We can be quite critical of the apparently superficial things people do when they come to Paganism. Early on, some people can seem to be more about the surfaces than anything else. The bling, the clothes, the pretty things. It’s something I’ve tended to be suspicious of. However, I’m fortunate in that I grew up with music, folklore, and wildlife. For the person who grows up in a ‘muggle’ environment, sorely lacking in magic and creativity, the jump to Paganism can be a big one. Changing the surfaces around you can help affirm that jump and make it seem real, I realise.
Making our environment, and ourselves look ‘pagan’ can be part of a process for change. If what’s around us affirms our choices, we’ll perhaps be better equipped to act on them. It may be that we spend a lot of our time in environments that are banal and soulless, and that dressing the part and covering your home in green men is a necessary push back against that. What looks like a superficial, consumer-orientated approach may in fact be a way of creating space for Paganism, and for changing personally. It depends on what a person is looking for.
If you use environmental shifts to support personal changes, then they can help you. If you are buying Pagan things because you like the look, and a few years hence maybe you’ll take up a steampunk look, or a hippy look… then it won’t make much odds. If you want a pretty surface as a temporary amusement I don’t rate the chances of it transforming your life. If you are changing how things look around you, and how you look to reinforce other things you are doing, it’s likely to do that.
Take a glance around your living space and consider what’s there primarily to give a physical presence to your beliefs. Perhaps you have an altar, a depiction of deity, a green man. I have house plants and a scattering of fossils picked up on walks. And I do also have some dry mistletoe. I have art on the walls that, while not overtly Druidic, does things for me. I live in a colourful, chaotic space that reflects what I do. Other people may find soothing tones, or minimalism reflects their spiritual identity – there’s no one right answer here.
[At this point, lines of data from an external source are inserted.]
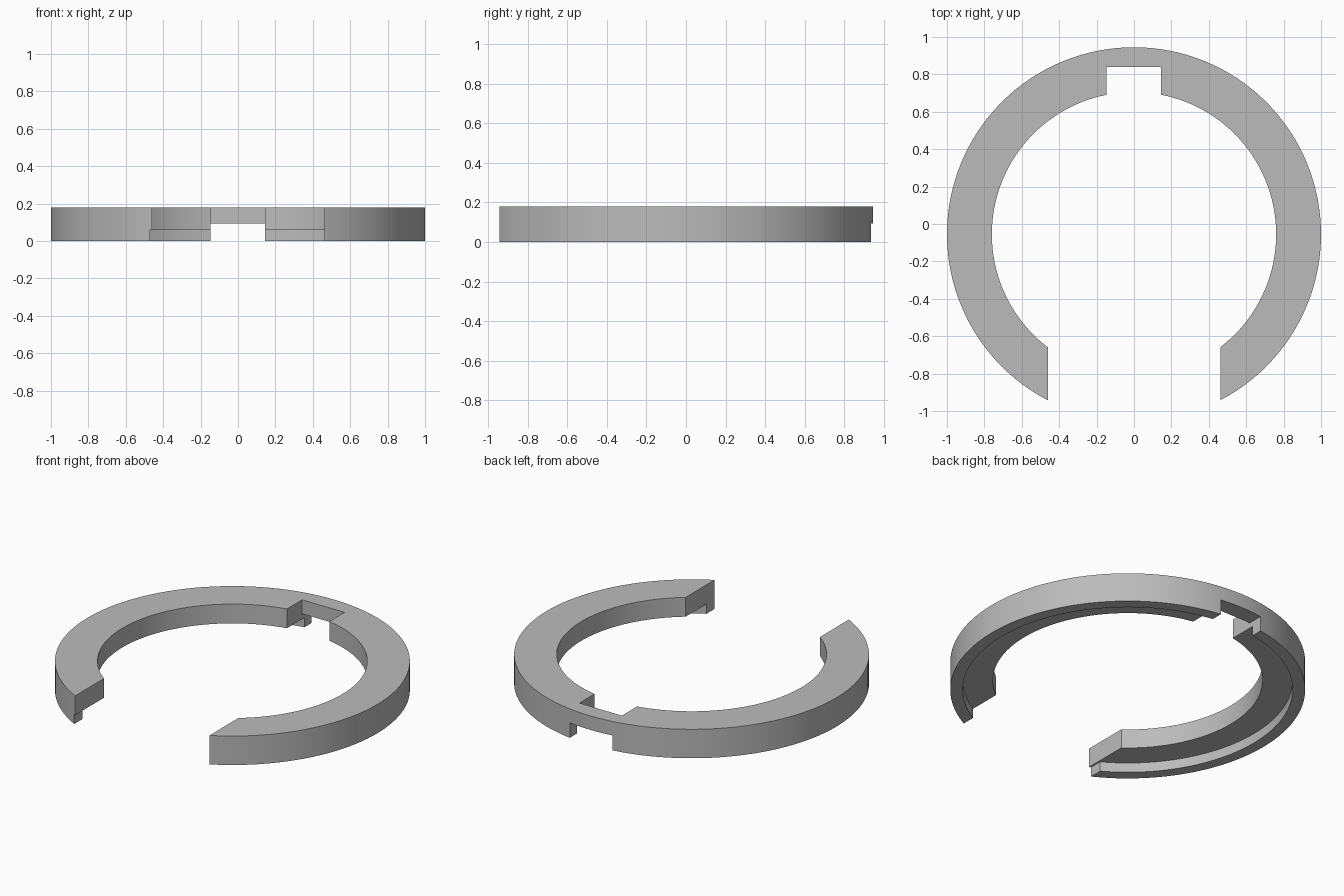
import bpy
import bmesh
import math
from mathutils import Matrix, Vector

default = bpy.data.objects.get("Cube")
if default:
    bpy.data.objects.remove(default, do_unlink=True)

CENTRE_Y = -0.055
HEIGHT = 0.18

grey = bpy.data.materials.new("mid grey")
grey.use_nodes = True
colour = (0.5, 0.5, 0.5, 1)
grey.diffuse_color = colour
grey.node_tree.nodes["Principled BSDF"].inputs["Base Color"].default_value = colour


def make_object(name, bm):
    bmesh.ops.recalc_face_normals(bm, faces=bm.faces)
    mesh = bpy.data.meshes.new(name)
    bm.to_mesh(mesh)
    bm.free()
    mesh.materials.append(grey)
    obj = bpy.data.objects.new(name, mesh)
    bpy.context.collection.objects.link(obj)
    return obj


def lathe(name, profile, segments=128):
    """Revolve a closed (radius, z) profile into a full ring."""
    bm = bmesh.new()
    rings = []
    for i in range(segments):
        a = 2 * math.pi * i / segments
        rings.append([bm.verts.new((r * math.cos(a), CENTRE_Y + r * math.sin(a), z))
                      for r, z in profile])
    n = len(profile)
    for i in range(segments):
        here, there = rings[i], rings[(i + 1) % segments]
        for j in range(n):
            k = (j + 1) % n
            bm.faces.new((here[j], there[j], there[k], here[k]))
    return make_object(name, bm)


def cut_box(target, name, low, high):
    """Subtract a box given by two corners."""
    low, high = Vector(low), Vector(high)
    bm = bmesh.new()
    bmesh.ops.create_cube(bm, size=1, matrix=Matrix.Translation((low + high) / 2)
                          @ Matrix.Diagonal((*(high - low), 1)))
    cutter = make_object(name, bm)
    mod = target.modifiers.new(name, "BOOLEAN")
    mod.operation = "DIFFERENCE"
    mod.solver = "EXACT"
    mod.object = cutter
    bpy.context.view_layer.objects.active = target
    bpy.ops.object.modifier_apply(modifier=name)
    bpy.data.objects.remove(cutter, do_unlink=True)


# Ring with a thin skirt under its outer rim
ring = lathe("split_ring", [(0.76, 0.06), (0.93, 0.06), (0.93, 0),
                            (1, 0), (1, HEIGHT), (0.76, HEIGHT)])

# Front opening, and the slightly shorter skirt on one side of it
cut_box(ring, "front_opening", (-0.46, -1.5, -0.5), (0.463, -0.3, 0.5))
cut_box(ring, "skirt_end", (-0.47, -1.5, -0.5), (0, -0.3, 0.06))

# Back notch in the inner wall, and the slot underneath it
cut_box(ring, "back_notch", (-0.147, 0.4, -0.5), (0.145, 0.84, 0.5))
cut_box(ring, "back_slot", (-0.147, 0.4, -0.5), (0.145, 1.5, 0.093))

# Smooth round walls with crisp edges
bpy.ops.object.select_all(action="DESELECT")
ring.select_set(True)
bpy.context.view_layer.objects.active = ring
bpy.ops.object.shade_smooth_by_angle(angle=math.radians(30))
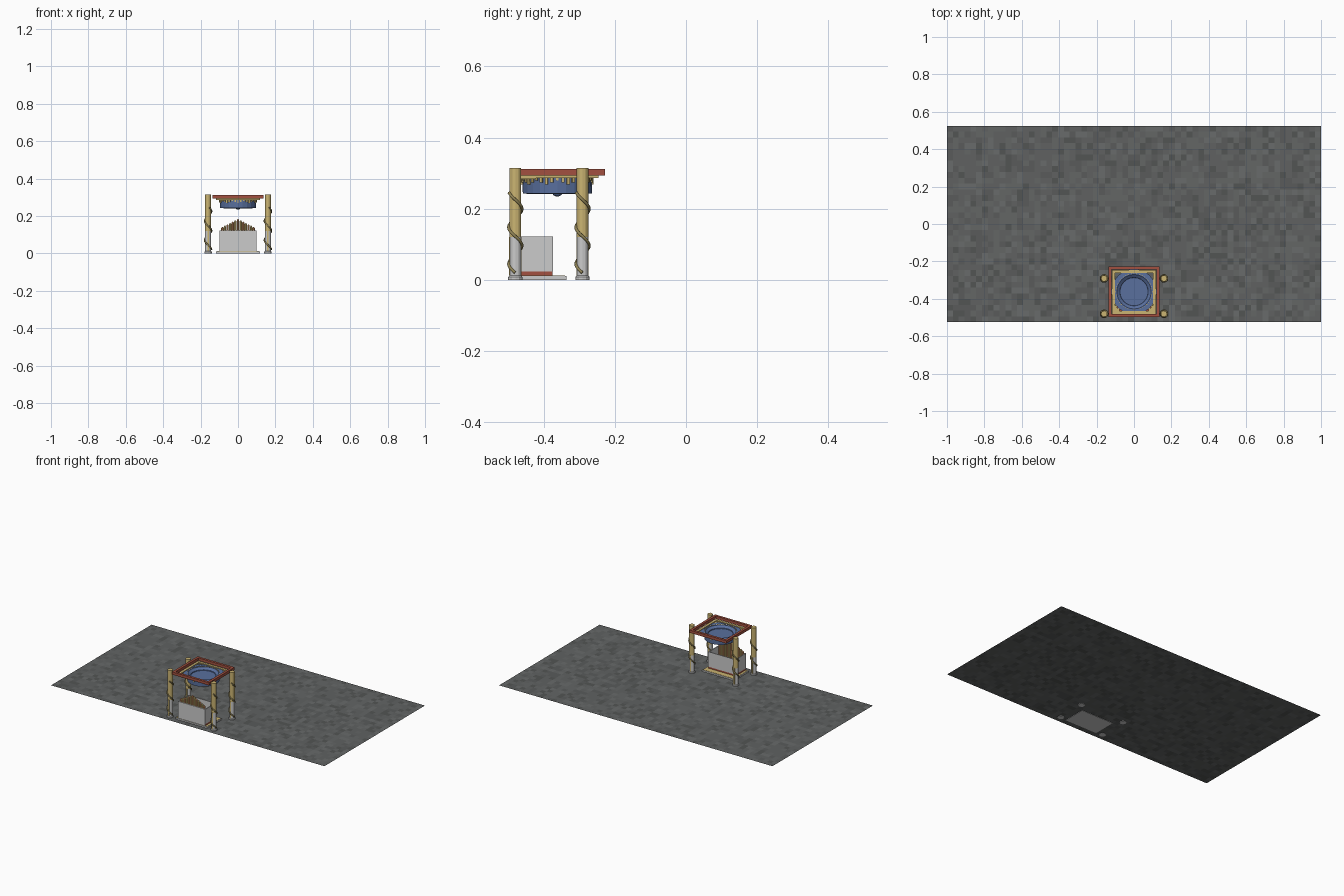
import bpy, bmesh, math, random
from mathutils import Matrix, Vector

if "Cube" in bpy.data.objects:
    bpy.data.objects.remove(bpy.data.objects["Cube"])

random.seed(4)
CY = -0.362  # centre of the pavilion in y


def mat(name, r, g, b):
    m = bpy.data.materials.new(name)
    m.diffuse_color = (r, g, b, 1)
    m.use_nodes = True
    m.node_tree.nodes["Principled BSDF"].inputs["Base Color"].default_value = m.diffuse_color
    return m


GOLD = mat("gold", 0.60, 0.46, 0.17)
DARK = mat("dark_gold", 0.27, 0.22, 0.09)
RED = mat("red", 0.36, 0.08, 0.05)
BLUE = mat("blue", 0.10, 0.16, 0.34)
ORANGE = mat("orange", 0.62, 0.30, 0.13)
STONES = [mat("stone_%d" % i, v, v * 1.05, v * 1.04)
          for i, v in enumerate((0.085, 0.10, 0.115, 0.125, 0.14))]


def finish(name, bm, *mats):
    me = bpy.data.meshes.new(name)
    bm.to_mesh(me)
    bm.free()
    ob = bpy.data.objects.new(name, me)
    bpy.context.collection.objects.link(ob)
    for m in mats:
        if m:
            me.materials.append(m)
    return ob


def add_box(bm, x0, x1, y0, y1, z0, z1):
    c = Vector(((x0 + x1) / 2, (y0 + y1) / 2, (z0 + z1) / 2))
    bmesh.ops.create_cube(bm, size=1, matrix=Matrix.Translation(c)
                          @ Matrix.Diagonal((x1 - x0, y1 - y0, z1 - z0, 1)))


def boxes(name, m, *dims):
    bm = bmesh.new()
    for d in dims:
        add_box(bm, *d)
    return finish(name, bm, m)


def frame(name, m, hx, y0, y1, w, z0, z1):
    return boxes(name, m, (-hx, hx, y0, y0 + w, z0, z1), (-hx, hx, y1 - w, y1, z0, z1),
                 (-hx, -hx + w, y0 + w, y1 - w, z0, z1), (hx - w, hx, y0 + w, y1 - w, z0, z1))


def lathe(name, m, profile, x, y, n, offset=0.0):
    bm = bmesh.new()
    rings = [[bm.verts.new((x + r * math.cos(2 * math.pi * i / n + offset),
                            y + r * math.sin(2 * math.pi * i / n + offset), z))
              for i in range(n)] for r, z in profile]
    for a, b in zip(rings, rings[1:]):
        for i in range(n):
            j = (i + 1) % n
            bm.faces.new((a[i], a[j], b[j], b[i]))
    bm.faces.new(rings[0][::-1])
    bm.faces.new(rings[-1])
    bmesh.ops.recalc_face_normals(bm, faces=bm.faces)
    return finish(name, bm, m)


# Paved floor, one face per tile
bm = bmesh.new()
bmesh.ops.create_grid(bm, x_segments=64, y_segments=34, size=1,
                      matrix=Matrix.Translation((0, 0, 0.002)) @ Matrix.Diagonal((1, 0.525, 1, 1)))
for f in bm.faces:
    f.material_index = random.choices(range(5), (2, 3, 5, 4, 2))[0]
finish("paved_floor", bm, *STONES)

# Four columns with stone feet and winding vines
for x in (-0.16, 0.16):
    for y in (-0.48, -0.291):
        tag = ("left" if x < 0 else "right") + ("_front" if y < -0.4 else "_back")
        lathe("column_" + tag, GOLD, [(0.0165, 0.12), (0.0165, 0.315)], x, y, 12)
        lathe("column_base_" + tag, None,
              [(0.020, 0), (0.020, 0.008), (0.0165, 0.012), (0.0165, 0.12)], x, y, 12)
        boxes("column_stripe_" + tag, GOLD,
              (x - 0.004, x + 0.004, y - 0.0172, y + 0.0172, 0.012, 0.12))
        cu = bpy.data.curves.new("vine_" + tag, "CURVE")
        cu.dimensions = "3D"
        cu.bevel_depth = 0.0045
        cu.bevel_resolution = 1
        cu.use_fill_caps = True
        sp = cu.splines.new("POLY")
        n = 46
        sp.points.add(n - 1)
        for i, p in enumerate(sp.points):
            z = 0.02 + 0.225 * i / (n - 1)
            a = -math.pi / 2 - 2 * math.pi * (z - 0.045) / 0.103
            p.co = (x + 0.0185 * math.cos(a), y + 0.0185 * math.sin(a), z, 1)
        cu.materials.append(DARK)
        bpy.context.collection.objects.link(bpy.data.objects.new("vine_" + tag, cu))

# Canopy: red frame with a gold frame below
frame("canopy_frame", RED, 0.135, -0.497, -0.228, 0.016, 0.294, 0.312)
frame("canopy_trim", GOLD, 0.118, -0.48, -0.246, 0.016, 0.286, 0.294)

# Gold panel filling the front corners
for s in (-1, 1):
    for i in range(4):
        x0, x1 = sorted((s * (0.118 - i * 0.014), s * (0.106 - i * 0.014)))
        boxes("corner_slat", GOLD, (x0, x1, -0.48, -0.422 - i * 0.014, 0.284, 0.288))

# Blue rim and hanging drum with a knob
bm = bmesh.new()
ring = []
for r in (0.098, 0.121):
    ring.append([bm.verts.new((r * math.cos(math.pi * i / 12), CY + r * math.sin(math.pi * i / 12), 0.290))
                 for i in range(24)])
for i in range(24):
    j = (i + 1) % 24
    bm.faces.new((ring[0][i], ring[1][i], ring[1][j], ring[0][j]))
finish("canopy_rim", bm, BLUE)
lathe("hanging_drum", BLUE,
      [(0.075, 0.241), (0.097, 0.243), (0.098, 0.287), (0.092, 0.287), (0.076, 0.275), (0.075, 0.270)],
      0, CY, 24)
lathe("drum_knob", BLUE, [(0.005, 0.235), (0.011, 0.238), (0.014, 0.243)], 0, CY, 12)

# Gold pendants around the drum
bm = bmesh.new()
N = 40
for i in range(N):
    a = 2 * math.pi * i / N
    h = (0.010, 0.015, 0.021, 0.015)[i % 4]
    M = (Matrix.Translation((0, CY, 0.289 - h / 2)) @ Matrix.Rotation(a, 4, "Z")
         @ Matrix.Translation((0.0985, 0, 0)) @ Matrix.Diagonal((0.006, 0.008, h, 1)))
    bmesh.ops.create_cube(bm, size=1, matrix=M)
finish("drum_pendants", bm, GOLD)

# Throne: plinth, red band and stone shell
boxes("plinth", None, (-0.117, 0.117, -0.488, -0.336, 0, 0.011))
boxes("plinth_top", GOLD, (-0.113, 0.113, -0.484, -0.34, 0.011, 0.0125))
boxes("throne_band", RED, (-0.099, 0.099, -0.481, -0.375, 0.0125, 0.023))
boxes("throne_shell", None,
      (-0.1, 0.1, -0.485, -0.480, 0.0125, 0.122), (-0.1, 0.1, -0.379, -0.374, 0.023, 0.122),
      (-0.1, -0.095, -0.480, -0.379, 0.023, 0.122), (0.095, 0.1, -0.480, -0.379, 0.023, 0.122))

# Stepped crest of pointed bars
for i in range(-6, 7):
    x, top = i * 0.014, 0.184 - abs(i) * 0.0072
    lathe("crest_bar", GOLD if i % 2 else ORANGE,
          [(0.0068, 0.023), (0.0068, top - 0.007), (0.002, top)], x, -0.4725, 8, math.pi / 8)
Doing things to your home to make it look more druidy, or witchy, or shamanic will require you to think about what that means. Where does a big TV screen fit into that? Do your kitchen cupboards reflect your path? If you walk into the bathroom and looked at the products there, do they affirm your sense of being a Pagan? If you align your living space with your beliefs, you may end up making radical changes to do that, and thus what starts out as a superficial, simple thing about looking the part can become a serious process of walking your talk.